WORK ITEM:
Across the data below, how many lines hold "cuts"? Answer with that number and nothing else.

(Stored data)
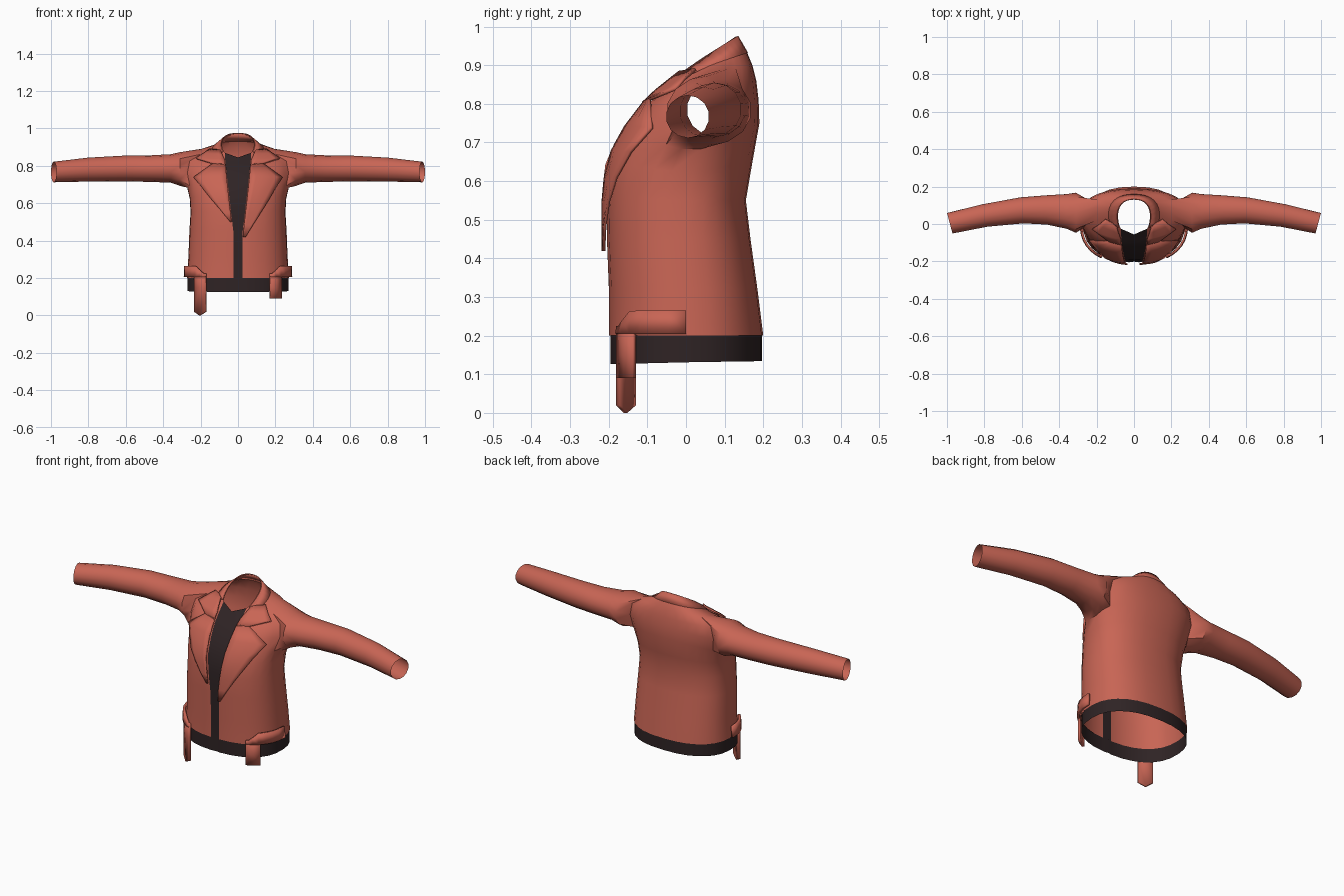
import bpy, bmesh
from math import sin, cos, asin, pi, radians
from mathutils import Vector
from mathutils.bvhtree import BVHTree

if "Cube" in bpy.data.objects:
    bpy.data.objects.remove(bpy.data.objects["Cube"], do_unlink=True)


def material(name, rgb):
    m = bpy.data.materials.new(name)
    m.use_nodes = True
    m.diffuse_color = (*rgb, 1)
    bsdf = m.node_tree.nodes["Principled BSDF"]
    bsdf.inputs["Base Color"].default_value = (*rgb, 1)
    bsdf.inputs["Roughness"].default_value = 0.8
    return m


RED = material("brick red leather", (0.58, 0.13, 0.09))
DARK = material("charcoal knit", (0.028, 0.017, 0.018))
P = 0.85        # squareness of the torso outline
STEPS = 14      # columns per half, from the opening to the back seam


def ring_point(r, t):
    """Point on a tilted oval: t = 0 is the front, pi the back."""
    hw, yf, ys, yb, zf, zs, zb = r
    m = abs(cos(t)) ** P
    y_end, z_end = (yf, zf) if cos(t) > 0 else (yb, zb)
    return Vector((hw * max(0, sin(t)) ** P, ys + (y_end - ys) * m, zs + (z_end - zs) * m))


def opening(z):
    return 0.025 + 0.045 * min(1, max(0, (z - 0.45) / 0.39))


def ring(r):
    """Full loop with columns placed exactly on the edges of the front opening."""
    tw = asin((opening(r[4]) / r[0]) ** (1 / P))
    half = [ring_point(r, tw + (pi - tw) * k / STEPS) for k in range(STEPS + 1)]
    half[-1].x = 0
    centre = ring_point(r, 0) + Vector((0, 0.004, 0))
    return [centre] + half + [Vector((-p.x, p.y, p.z)) for p in half[-2::-1]]


def finish(bm, name, mats, thick=0):
    bmesh.ops.recalc_face_normals(bm, faces=bm.faces)
    mesh = bpy.data.meshes.new(name)
    bm.to_mesh(mesh)
    ob = bpy.data.objects.new(name, mesh)
    bpy.context.collection.objects.link(ob)
    for m in mats:
        mesh.materials.append(m)
    if thick:
        mod = ob.modifiers.new("thickness", "SOLIDIFY")
        mod.thickness, mod.offset = thick, 0
    bpy.ops.object.select_all(action="DESELECT")
    ob.select_set(True)
    bpy.context.view_layer.objects.active = ob
    bpy.ops.object.shade_smooth_by_angle(angle=radians(45))
    return ob


def add_grid(bm, rows, closed=False):
    vs = [[bm.verts.new(p) for p in row] for row in rows]
    n = len(rows[0])
    for a, b in zip(vs, vs[1:]):
        for j in range(n if closed else n - 1):
            k = (j + 1) % n
            f = bm.faces.new((a[j], a[k], b[k], b[j]))
            f.material_index = int(closed and j in (0, n - 1))
    return vs


def sheet(name, rows, mat, thick=0):
    bm = bmesh.new()
    add_grid(bm, rows)
    return finish(bm, name, [mat], thick)


# Torso: half width, front y, side y, back y, front z, side z, back z
TORSO = [
    (0.272, -0.20, 0.00, 0.20, 0.20, 0.20, 0.20),
    (0.265, -0.20, 0.00, 0.185, 0.32, 0.32, 0.32),
    (0.260, -0.205, -0.01, 0.167, 0.45, 0.45, 0.45),
    (0.254, -0.205, -0.01, 0.155, 0.56, 0.55, 0.55),
    (0.258, -0.195, 0.00, 0.172, 0.65, 0.62, 0.65),
    (0.272, -0.160, 0.02, 0.190, 0.72, 0.675, 0.75),
    (0.285, -0.130, 0.05, 0.188, 0.765, 0.76, 0.81),
    (0.270, -0.105, 0.06, 0.182, 0.795, 0.845, 0.86),
    (0.205, -0.085, 0.07, 0.172, 0.815, 0.885, 0.90),
    (0.115, -0.070, 0.05, 0.155, 0.832, 0.900, 0.94),
    (0.085, -0.060, 0.04, 0.130, 0.845, 0.915, 0.975),
]
bm = bmesh.new()
vs = add_grid(bm, [ring(r) for r in TORSO], closed=True)

# Sleeves grown out of armholes: x, centre y, half depth, centre z, half height
SLEEVE = [
    (0.31, 0.06, 0.11, 0.783, 0.090),
    (0.36, 0.067, 0.095, 0.786, 0.076),
    (0.47, 0.075, 0.080, 0.785, 0.071),
    (0.60, 0.073, 0.071, 0.786, 0.069),
    (0.80, 0.045, 0.061, 0.780, 0.064),
    (0.985, 0.004, 0.056, 0.767, 0.055),
]
LOW, HIGH, C0, C1 = 5, 8, 6, 10
for side in (1, -1):
    hole = [(LOW, c) for c in range(C0, C1)] + [(i, C1) for i in range(LOW, HIGH)]
    hole += [(HIGH, c) for c in range(C1, C0, -1)] + [(i, C0) for i in range(HIGH, LOW, -1)]
    col = lambda c: c if side > 0 else 2 * STEPS + 2 - c
    inner = {vs[i][col(c)] for i in range(LOW, HIGH + 1) for c in range(C0, C1 + 1)}
    doomed = [f for f in bm.faces if all(v in inner for v in f.verts)]
    loop = [vs[i][col(c)] for i, c in hole]
    bmesh.ops.delete(bm, geom=doomed, context="FACES")
    n = len(loop)
    for x, yc, ry, zc, rz in SLEEVE:
        new = []
        for k in range(n):
            a = radians(-141) + 2 * pi * k / n
            tilt = 0.015 * cos(a) * min(1, (x - 0.3) * 2)
            new.append(bm.verts.new((side * (x + tilt), yc + ry * cos(a), zc + rz * sin(a))))
        for k in range(n):
            j = (k + 1) % n
            bm.faces.new((loop[k], loop[j], new[j], new[k]))
        loop = new
bmesh.ops.recalc_face_normals(bm, faces=bm.faces)
surface = BVHTree.FromBMesh(bm)
finish(bm, "jacket_body_and_sleeves", [RED, DARK])

# Knitted hem band below the jacket
bm = bmesh.new()
add_grid(bm, [ring((0.270, -0.196, 0, 0.197, z, z + 0.005, z + 0.008)) for z in (0.126, 0.20)], closed=True)
for f in bm.faces:
    f.material_index = 0
finish(bm, "hem_band", [DARK])


def drape(x, z, side, lift=0.011):
    """Lay a front-view point on the jacket surface."""
    hit, nrm, _, _ = surface.ray_cast(Vector((side * x, -1, z)), Vector((0, 1, 0)))
    if hit is None:
        return Vector((side * x, 0.05, z))
    return hit + nrm * (lift if nrm.y < 0 else -lift)


def draped_rows(rows, side, cuts=5):
    out = []
    for (x0, z0), (x1, z1) in rows:
        out.append([drape(x0 + (x1 - x0) * k / cuts, z0 + (z1 - z0) * k / cuts, side)
                    for k in range(cuts + 1)])
    return out


# Lapels, collar leaves and hem straps on both sides
for side, label, low, strap_end, tip in ((1, "left", 0.42, 0.09, 0), (-1, "right", 0.50, 0.02, 0.02)):
    rows = []
    for k in range(6):
        u = k / 5
        z = low + (0.735 - low) * u
        rows.append(((opening(z) + 0.002, z), (0.04 + 0.19 * u, z)))
    rows.append(((0.066, 0.80), (0.132, 0.803)))
    sheet(label + "_lapel", draped_rows(rows, side), RED, 0.008)

    leaf = [((0.066, 0.795), (0.132, 0.803)), ((0.07, 0.825), (0.22, 0.83)),
            ((0.08, 0.85), (0.185, 0.855)), ((0.088, 0.875), (0.15, 0.88))]
    sheet(label + "_collar_leaf", draped_rows(leaf, side), RED, 0.008)

    def hem_point(deg, z, grow):
        p = ring_point(TORSO[0], radians(deg))
        return Vector((side * p.x * grow, p.y * grow, z))

    angles = (34, 42, 50, 60, 70, 80, 90)
    top = [hem_point(a, min(0.265, 0.215 + (a - 34) * 0.003), 1.035) for a in angles]
    bottom = [hem_point(a, 0.205, 1.045) for a in angles]
    sheet(label + "_hem_strap", [top, bottom], RED, 0.012)
    hang = [[hem_point(a, z, 1.03) for a in (34, 43.5, 53)] for z in (0.225, 0.15, strap_end)]
    hang[-1][1].z -= tip
    sheet(label + "_hanging_strap", hang, RED, 0.012)

# Turned-down collar around the back of the neck
fold = (0.090, -0.06, 0.04, 0.133, 0.845, 0.915, 0.975)
edge = (0.135, -0.08, 0.05, 0.158, 0.840, 0.893, 0.932)
collar = []
for r in (fold, edge):
    half = [ring_point(r, radians(60 + 12 * k)) for k in range(11)]
    collar.append(half[:-1] + [Vector((-p.x, p.y, p.z)) for p in half[::-1]])
sheet("collar_fall", collar, RED, 0.005)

EXERCISE ANSWER:
3